From the entries below, output the line with "# The house" and each following line up to and including the line with "rings.append([bm.verts.new((r * math.cos(k", exactly as written.

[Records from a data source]

────────────────────

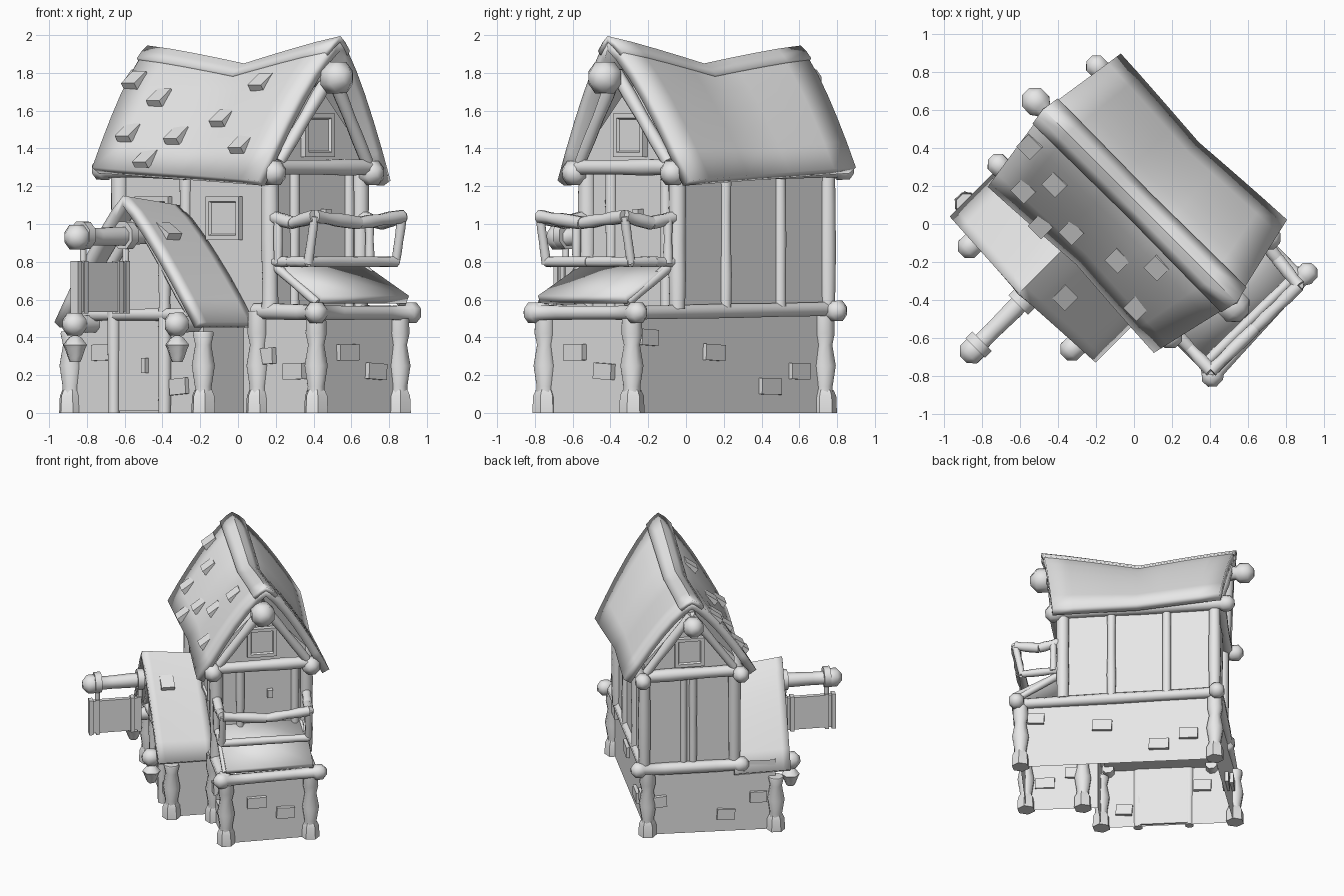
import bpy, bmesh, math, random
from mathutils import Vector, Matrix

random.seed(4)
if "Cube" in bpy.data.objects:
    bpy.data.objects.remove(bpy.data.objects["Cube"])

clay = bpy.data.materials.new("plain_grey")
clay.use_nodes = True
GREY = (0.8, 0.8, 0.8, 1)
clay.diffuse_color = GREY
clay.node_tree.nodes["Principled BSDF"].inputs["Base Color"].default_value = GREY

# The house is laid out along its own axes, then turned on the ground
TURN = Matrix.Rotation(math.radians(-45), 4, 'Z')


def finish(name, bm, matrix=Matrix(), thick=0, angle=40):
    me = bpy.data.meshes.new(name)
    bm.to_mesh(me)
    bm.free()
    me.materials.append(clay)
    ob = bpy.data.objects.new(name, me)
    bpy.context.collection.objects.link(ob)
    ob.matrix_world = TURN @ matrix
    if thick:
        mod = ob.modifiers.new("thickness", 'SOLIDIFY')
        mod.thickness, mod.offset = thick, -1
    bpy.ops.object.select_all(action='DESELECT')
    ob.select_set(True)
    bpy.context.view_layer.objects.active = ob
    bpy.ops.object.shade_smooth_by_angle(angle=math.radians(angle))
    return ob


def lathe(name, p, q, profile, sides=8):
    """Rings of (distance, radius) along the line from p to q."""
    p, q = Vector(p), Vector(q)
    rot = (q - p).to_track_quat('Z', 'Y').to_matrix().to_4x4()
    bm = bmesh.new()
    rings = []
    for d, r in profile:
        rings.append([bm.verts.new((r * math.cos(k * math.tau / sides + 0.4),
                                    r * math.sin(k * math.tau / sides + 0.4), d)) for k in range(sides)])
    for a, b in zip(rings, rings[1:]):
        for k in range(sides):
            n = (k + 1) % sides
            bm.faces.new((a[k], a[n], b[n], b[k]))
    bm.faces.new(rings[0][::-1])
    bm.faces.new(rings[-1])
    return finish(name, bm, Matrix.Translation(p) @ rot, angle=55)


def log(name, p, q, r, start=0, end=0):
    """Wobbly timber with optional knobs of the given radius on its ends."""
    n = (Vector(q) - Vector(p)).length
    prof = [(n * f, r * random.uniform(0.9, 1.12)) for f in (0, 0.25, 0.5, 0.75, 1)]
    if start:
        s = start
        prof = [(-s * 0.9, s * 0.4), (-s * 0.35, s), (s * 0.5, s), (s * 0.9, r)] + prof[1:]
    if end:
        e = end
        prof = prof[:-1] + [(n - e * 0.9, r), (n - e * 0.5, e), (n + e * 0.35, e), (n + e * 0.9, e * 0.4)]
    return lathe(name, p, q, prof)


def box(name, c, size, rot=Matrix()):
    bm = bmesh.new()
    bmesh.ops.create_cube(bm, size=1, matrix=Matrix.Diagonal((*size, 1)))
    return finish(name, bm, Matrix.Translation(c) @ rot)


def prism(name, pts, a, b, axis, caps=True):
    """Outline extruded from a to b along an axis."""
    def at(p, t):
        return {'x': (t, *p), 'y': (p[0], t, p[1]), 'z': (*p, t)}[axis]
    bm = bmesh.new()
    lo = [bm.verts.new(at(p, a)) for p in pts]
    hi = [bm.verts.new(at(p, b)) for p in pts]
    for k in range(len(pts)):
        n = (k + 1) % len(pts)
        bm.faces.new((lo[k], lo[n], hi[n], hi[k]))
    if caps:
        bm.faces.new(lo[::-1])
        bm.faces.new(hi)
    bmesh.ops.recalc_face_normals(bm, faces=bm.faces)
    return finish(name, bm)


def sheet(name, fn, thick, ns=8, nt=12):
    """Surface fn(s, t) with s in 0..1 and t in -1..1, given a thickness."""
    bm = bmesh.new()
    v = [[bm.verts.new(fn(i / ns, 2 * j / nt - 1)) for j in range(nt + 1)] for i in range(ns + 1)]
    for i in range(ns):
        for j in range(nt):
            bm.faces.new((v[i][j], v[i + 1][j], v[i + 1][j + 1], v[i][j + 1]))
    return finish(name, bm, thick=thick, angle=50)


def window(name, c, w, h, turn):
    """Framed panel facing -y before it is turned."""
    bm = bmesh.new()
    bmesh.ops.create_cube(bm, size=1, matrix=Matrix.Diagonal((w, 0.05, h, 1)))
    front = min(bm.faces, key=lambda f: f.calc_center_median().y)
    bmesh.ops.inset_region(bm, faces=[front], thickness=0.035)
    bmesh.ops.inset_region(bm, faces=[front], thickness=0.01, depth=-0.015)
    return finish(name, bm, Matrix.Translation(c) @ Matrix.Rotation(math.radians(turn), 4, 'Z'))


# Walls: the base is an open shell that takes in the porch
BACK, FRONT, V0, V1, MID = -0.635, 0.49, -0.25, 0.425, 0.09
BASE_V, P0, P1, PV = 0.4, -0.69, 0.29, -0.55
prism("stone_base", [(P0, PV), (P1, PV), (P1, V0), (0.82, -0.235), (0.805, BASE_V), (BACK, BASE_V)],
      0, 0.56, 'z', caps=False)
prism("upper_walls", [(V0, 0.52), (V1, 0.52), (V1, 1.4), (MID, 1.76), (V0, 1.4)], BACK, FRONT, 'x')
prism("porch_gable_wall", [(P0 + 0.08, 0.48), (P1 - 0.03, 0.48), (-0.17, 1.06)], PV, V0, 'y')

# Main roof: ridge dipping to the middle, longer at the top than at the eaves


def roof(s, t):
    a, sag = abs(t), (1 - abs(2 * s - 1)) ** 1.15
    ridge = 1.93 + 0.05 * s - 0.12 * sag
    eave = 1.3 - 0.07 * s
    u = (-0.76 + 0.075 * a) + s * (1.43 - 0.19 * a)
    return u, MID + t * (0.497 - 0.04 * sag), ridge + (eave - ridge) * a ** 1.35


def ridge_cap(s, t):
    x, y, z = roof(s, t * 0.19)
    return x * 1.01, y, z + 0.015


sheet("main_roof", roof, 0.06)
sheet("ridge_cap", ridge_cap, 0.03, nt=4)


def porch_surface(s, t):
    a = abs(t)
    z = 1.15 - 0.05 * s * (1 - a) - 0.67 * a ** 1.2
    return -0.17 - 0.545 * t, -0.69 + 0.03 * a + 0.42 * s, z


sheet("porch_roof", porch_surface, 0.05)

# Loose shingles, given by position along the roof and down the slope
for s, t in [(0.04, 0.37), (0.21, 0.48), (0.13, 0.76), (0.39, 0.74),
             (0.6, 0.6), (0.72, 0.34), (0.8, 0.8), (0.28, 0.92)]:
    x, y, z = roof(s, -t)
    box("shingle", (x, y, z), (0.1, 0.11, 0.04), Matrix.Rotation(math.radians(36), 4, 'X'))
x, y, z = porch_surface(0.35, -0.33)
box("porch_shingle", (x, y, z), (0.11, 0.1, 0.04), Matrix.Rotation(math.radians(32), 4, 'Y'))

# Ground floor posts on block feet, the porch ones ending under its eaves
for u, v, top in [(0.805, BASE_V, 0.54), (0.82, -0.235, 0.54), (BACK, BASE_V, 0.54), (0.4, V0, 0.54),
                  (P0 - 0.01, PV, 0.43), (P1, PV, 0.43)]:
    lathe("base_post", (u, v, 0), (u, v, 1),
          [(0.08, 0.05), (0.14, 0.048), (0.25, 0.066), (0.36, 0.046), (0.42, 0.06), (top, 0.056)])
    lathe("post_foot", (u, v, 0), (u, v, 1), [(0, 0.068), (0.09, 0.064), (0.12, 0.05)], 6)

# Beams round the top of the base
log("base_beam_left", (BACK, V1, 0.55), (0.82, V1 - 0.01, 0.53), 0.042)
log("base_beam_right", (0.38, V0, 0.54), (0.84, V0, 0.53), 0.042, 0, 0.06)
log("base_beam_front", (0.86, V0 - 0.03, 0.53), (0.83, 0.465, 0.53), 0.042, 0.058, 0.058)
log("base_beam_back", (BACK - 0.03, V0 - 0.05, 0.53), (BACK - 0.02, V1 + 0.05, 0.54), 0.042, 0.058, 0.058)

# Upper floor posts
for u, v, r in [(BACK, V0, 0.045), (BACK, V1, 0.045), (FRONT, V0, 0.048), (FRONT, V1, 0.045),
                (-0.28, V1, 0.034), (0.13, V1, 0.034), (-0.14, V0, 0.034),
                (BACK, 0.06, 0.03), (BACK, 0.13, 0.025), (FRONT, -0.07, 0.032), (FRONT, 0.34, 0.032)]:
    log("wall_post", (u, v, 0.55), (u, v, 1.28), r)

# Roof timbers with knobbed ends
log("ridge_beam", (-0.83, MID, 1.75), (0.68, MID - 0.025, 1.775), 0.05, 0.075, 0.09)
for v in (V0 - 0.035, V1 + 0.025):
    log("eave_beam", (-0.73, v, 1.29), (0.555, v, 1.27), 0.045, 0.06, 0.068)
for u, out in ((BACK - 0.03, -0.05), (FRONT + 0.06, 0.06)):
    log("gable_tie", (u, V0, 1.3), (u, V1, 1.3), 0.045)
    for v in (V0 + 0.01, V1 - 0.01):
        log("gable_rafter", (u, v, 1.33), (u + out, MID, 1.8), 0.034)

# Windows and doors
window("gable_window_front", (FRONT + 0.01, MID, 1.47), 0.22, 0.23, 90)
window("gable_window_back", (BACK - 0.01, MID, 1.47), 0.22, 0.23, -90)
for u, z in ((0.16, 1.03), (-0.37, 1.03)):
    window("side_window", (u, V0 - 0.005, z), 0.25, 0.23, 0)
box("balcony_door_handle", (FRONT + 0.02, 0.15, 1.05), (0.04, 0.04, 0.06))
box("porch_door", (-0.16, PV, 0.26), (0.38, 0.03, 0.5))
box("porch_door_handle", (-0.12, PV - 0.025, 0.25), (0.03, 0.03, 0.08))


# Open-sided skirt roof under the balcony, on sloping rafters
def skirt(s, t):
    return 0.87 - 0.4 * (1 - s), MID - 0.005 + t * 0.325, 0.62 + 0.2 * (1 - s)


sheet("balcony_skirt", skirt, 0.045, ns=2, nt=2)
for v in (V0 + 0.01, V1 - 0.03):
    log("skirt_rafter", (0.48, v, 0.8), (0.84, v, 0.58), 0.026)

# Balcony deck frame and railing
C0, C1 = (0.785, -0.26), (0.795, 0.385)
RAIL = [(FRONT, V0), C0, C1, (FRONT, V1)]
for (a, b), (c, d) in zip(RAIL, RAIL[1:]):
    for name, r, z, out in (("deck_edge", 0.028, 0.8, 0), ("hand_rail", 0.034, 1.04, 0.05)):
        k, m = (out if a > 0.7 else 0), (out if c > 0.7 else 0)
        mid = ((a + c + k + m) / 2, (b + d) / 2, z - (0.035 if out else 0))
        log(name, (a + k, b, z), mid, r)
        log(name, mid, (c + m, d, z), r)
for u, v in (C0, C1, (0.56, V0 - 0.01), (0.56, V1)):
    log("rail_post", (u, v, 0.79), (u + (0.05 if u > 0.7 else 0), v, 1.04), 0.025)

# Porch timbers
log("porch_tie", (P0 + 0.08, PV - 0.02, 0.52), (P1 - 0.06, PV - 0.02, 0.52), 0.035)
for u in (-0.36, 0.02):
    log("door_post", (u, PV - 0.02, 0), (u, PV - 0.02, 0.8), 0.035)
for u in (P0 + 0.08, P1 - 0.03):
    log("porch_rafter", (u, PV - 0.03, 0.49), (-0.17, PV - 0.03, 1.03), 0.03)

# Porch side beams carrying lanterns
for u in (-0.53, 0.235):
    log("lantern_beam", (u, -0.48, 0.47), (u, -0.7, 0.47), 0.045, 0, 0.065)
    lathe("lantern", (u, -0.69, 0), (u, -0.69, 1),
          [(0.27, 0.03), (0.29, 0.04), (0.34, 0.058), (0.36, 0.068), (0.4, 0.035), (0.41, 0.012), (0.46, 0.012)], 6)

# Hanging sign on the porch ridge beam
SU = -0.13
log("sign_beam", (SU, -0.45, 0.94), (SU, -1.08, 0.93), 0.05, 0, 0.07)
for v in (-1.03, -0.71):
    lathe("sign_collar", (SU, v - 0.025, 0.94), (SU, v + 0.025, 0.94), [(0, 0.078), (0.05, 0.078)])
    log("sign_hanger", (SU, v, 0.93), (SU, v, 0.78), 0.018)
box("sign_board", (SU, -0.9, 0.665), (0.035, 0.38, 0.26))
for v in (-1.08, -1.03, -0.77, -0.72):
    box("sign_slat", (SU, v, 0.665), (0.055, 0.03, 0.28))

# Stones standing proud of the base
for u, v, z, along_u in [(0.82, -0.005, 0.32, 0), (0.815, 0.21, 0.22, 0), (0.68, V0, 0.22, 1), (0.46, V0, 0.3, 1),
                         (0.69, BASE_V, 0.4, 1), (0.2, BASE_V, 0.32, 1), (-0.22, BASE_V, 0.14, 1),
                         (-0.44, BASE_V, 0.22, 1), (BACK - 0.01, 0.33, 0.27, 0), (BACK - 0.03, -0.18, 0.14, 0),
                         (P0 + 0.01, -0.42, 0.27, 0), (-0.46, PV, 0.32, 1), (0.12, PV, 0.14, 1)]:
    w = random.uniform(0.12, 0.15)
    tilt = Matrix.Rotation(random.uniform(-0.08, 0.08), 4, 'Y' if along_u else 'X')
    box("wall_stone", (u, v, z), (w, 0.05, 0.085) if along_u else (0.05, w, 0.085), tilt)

────────────────────

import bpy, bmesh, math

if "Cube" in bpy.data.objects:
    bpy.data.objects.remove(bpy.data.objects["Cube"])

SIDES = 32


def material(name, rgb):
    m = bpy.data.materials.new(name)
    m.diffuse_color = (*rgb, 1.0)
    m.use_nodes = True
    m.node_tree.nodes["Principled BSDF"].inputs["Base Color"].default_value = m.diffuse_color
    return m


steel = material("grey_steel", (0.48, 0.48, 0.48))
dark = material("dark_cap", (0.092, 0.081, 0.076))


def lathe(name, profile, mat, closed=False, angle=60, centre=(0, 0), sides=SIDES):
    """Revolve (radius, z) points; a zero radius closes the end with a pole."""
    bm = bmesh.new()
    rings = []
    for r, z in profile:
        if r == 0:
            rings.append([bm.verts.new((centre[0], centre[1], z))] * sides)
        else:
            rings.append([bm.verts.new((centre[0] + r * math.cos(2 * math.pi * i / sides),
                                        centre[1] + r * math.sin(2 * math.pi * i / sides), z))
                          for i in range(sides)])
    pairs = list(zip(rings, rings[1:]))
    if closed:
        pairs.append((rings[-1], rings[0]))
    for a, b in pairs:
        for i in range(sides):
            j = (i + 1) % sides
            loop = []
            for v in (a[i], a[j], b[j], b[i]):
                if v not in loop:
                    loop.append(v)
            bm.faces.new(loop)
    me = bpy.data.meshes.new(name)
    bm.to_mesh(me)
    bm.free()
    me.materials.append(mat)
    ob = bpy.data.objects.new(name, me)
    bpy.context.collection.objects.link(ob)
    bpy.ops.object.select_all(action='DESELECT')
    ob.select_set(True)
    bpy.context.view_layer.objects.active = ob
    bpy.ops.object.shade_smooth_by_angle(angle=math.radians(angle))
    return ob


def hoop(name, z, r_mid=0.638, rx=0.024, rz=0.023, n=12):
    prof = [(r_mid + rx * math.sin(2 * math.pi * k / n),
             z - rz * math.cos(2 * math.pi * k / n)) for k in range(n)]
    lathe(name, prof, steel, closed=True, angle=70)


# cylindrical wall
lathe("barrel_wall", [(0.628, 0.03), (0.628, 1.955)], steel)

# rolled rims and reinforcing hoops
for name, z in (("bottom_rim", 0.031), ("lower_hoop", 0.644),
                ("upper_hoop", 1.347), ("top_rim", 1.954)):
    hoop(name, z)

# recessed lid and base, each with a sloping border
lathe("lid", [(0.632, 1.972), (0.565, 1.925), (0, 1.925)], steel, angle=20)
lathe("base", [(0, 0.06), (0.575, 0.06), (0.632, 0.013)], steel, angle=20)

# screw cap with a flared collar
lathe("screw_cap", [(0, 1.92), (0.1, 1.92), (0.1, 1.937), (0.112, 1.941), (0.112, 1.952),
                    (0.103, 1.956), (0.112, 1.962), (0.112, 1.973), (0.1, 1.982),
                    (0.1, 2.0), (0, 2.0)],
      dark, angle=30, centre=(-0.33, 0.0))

────────────────────

Exercise output:
# The house is laid out along its own axes, then turned on the ground
TURN = Matrix.Rotation(math.radians(-45), 4, 'Z')


def finish(name, bm, matrix=Matrix(), thick=0, angle=40):
    me = bpy.data.meshes.new(name)
    bm.to_mesh(me)
    bm.free()
    me.materials.append(clay)
    ob = bpy.data.objects.new(name, me)
    bpy.context.collection.objects.link(ob)
    ob.matrix_world = TURN @ matrix
    if thick:
        mod = ob.modifiers.new("thickness", 'SOLIDIFY')
        mod.thickness, mod.offset = thick, -1
    bpy.ops.object.select_all(action='DESELECT')
    ob.select_set(True)
    bpy.context.view_layer.objects.active = ob
    bpy.ops.object.shade_smooth_by_angle(angle=math.radians(angle))
    return ob


def lathe(name, p, q, profile, sides=8):
    """Rings of (distance, radius) along the line from p to q."""
    p, q = Vector(p), Vector(q)
    rot = (q - p).to_track_quat('Z', 'Y').to_matrix().to_4x4()
    bm = bmesh.new()
    rings = []
    for d, r in profile:
        rings.append([bm.verts.new((r * math.cos(k * math.tau / sides + 0.4),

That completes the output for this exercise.